The five-minute fix is short-term mind candy.
Armed with new information from a prolific, successful personal growth coach/author, you set out confidently to integrate a new Life Hack in your daily routine — knowing deep in your bones that this is finally the magic you need to supercharge your life and career.
A month later you can’t even remember reading it. Or it’s still in your memory, but you feel guilty because you have failed to incorporate it into your daily routine. Any day now…
Oops… those should be “I” statements.
My reasonably successful career alternated between IT management, project management, and sales/marketing support for big IT-related projects. …
Everyone ages. Few become elders.
Western society devalues the potential contributions of people once they have attained ohhhhh, say around age 50. Several Fortune 50 companies I’m aware of make a practice of regularly offering early buyouts to people in their 50s — to provide greater opportunities for younger people. The depth knowledge a long-term employee has obtained about business-related processes, what works/what doesn’t, and all the corporation’s training investment in that individual is disregarded. A younger person may be more up-to-date with technology, but so much valuable knowledge is lost as a result of this practice.
Having said that, there are older people who become a drag on corporate resources because they are just treading water until retirement. That should be the basis for a performance review, not painting all older workers with that brush. …
Disclaimer: This article is written by an American about the USA experience. If you’re not from the USA, do these apply to life in your country as well?
Were The Matrix and George Orwell’s classic 1984 just good entertainment?
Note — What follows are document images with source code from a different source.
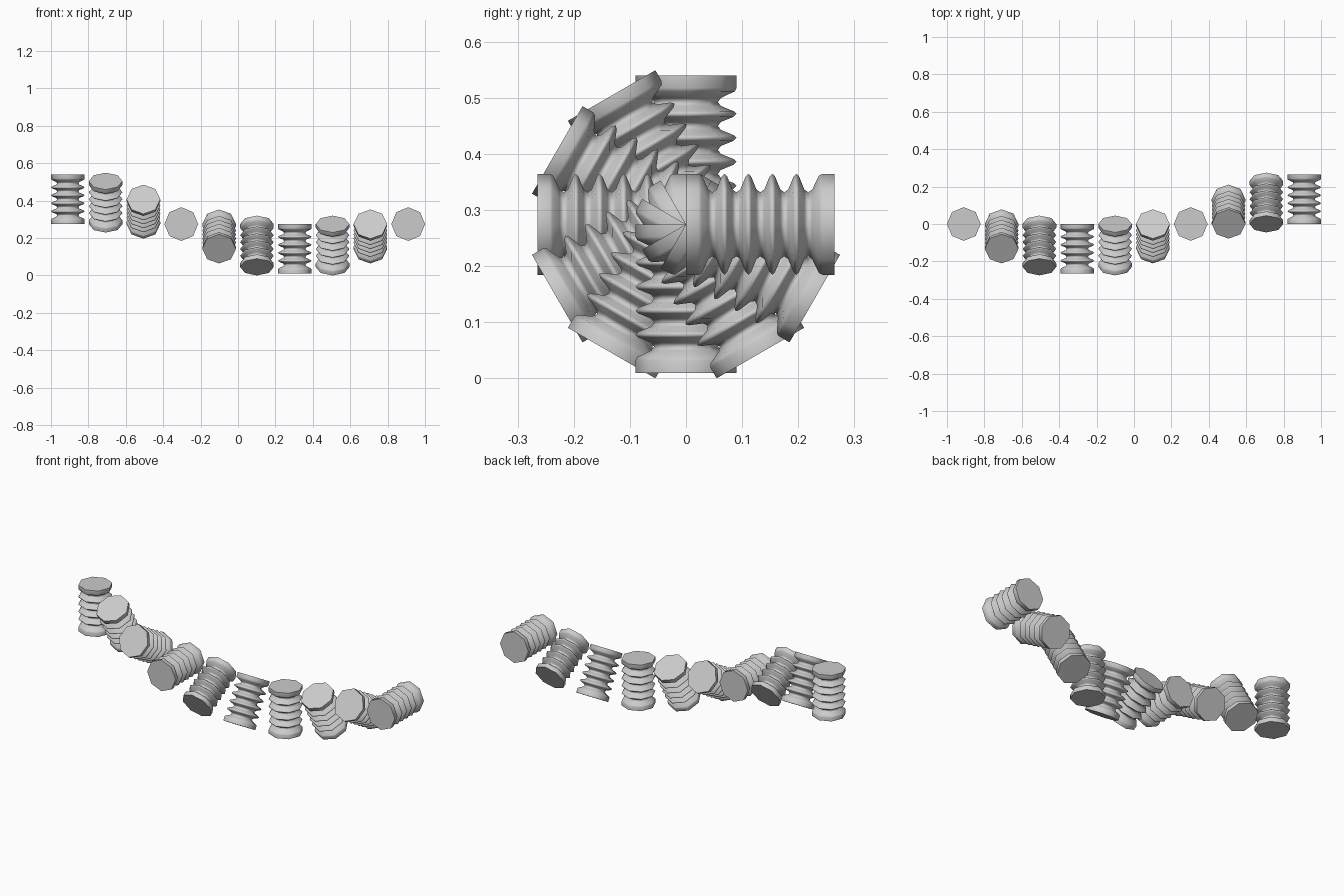
import bpy, bmesh
from math import sin, cos, pi, radians

if "Cube" in bpy.data.objects:
    bpy.data.objects.remove(bpy.data.objects["Cube"])

SIDES, COUNT = 8, 10
R, VALLEY, LENGTH = 0.09, 0.057, 0.265
PIVOT_Z, STEP = 0.2745, 1.82 / 9

# Bellows profile: (radius, height), flange - 4 ridges - flange
pitch = 0.0427
mid = LENGTH / 2
profile = [(R, 0), (R, 0.022), (R - 0.003, 0.028)]
for k in range(5):
    v = mid + (k - 2) * pitch
    profile += [(VALLEY + 0.005, v - 0.007), (VALLEY, v), (VALLEY + 0.005, v + 0.007)]
    if k < 4:
        p = v + pitch / 2
        profile += [(R - 0.005, p - 0.005), (R, p), (R - 0.005, p + 0.005)]
profile += [(R - 0.003, LENGTH - 0.028), (R, LENGTH - 0.022), (R, LENGTH)]


def make_spool_mesh():
    bm = bmesh.new()
    rings = [[bm.verts.new((r * cos(2 * pi * i / SIDES), r * sin(2 * pi * i / SIDES), z))
              for i in range(SIDES)] for r, z in profile]
    for a, b in zip(rings, rings[1:]):
        for i in range(SIDES):
            j = (i + 1) % SIDES
            bm.faces.new((a[i], a[j], b[j], b[i])).smooth = True
    # Flat end caps with sharp rims
    for ring in (rings[0][::-1], rings[-1]):
        cap = bm.faces.new(ring)
        for e in cap.edges:
            e.smooth = False
    mesh = bpy.data.meshes.new("bellows_spool")
    bm.to_mesh(mesh)
    bm.free()
    return mesh


# Row of spools, each turned 30 degrees further about the x axis
spool = make_spool_mesh()
for n in range(COUNT):
    ob = bpy.data.objects.new(f"bellows_spool_{n + 1}", spool)
    ob.location = (-0.91 + n * STEP, 0, PIVOT_Z)
    ob.rotation_euler = (radians(30 * n), 0, 0)
    bpy.context.collection.objects.link(ob)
Or is it possible that the social conditioning they spoke of is our everyday reality?
Consider the following…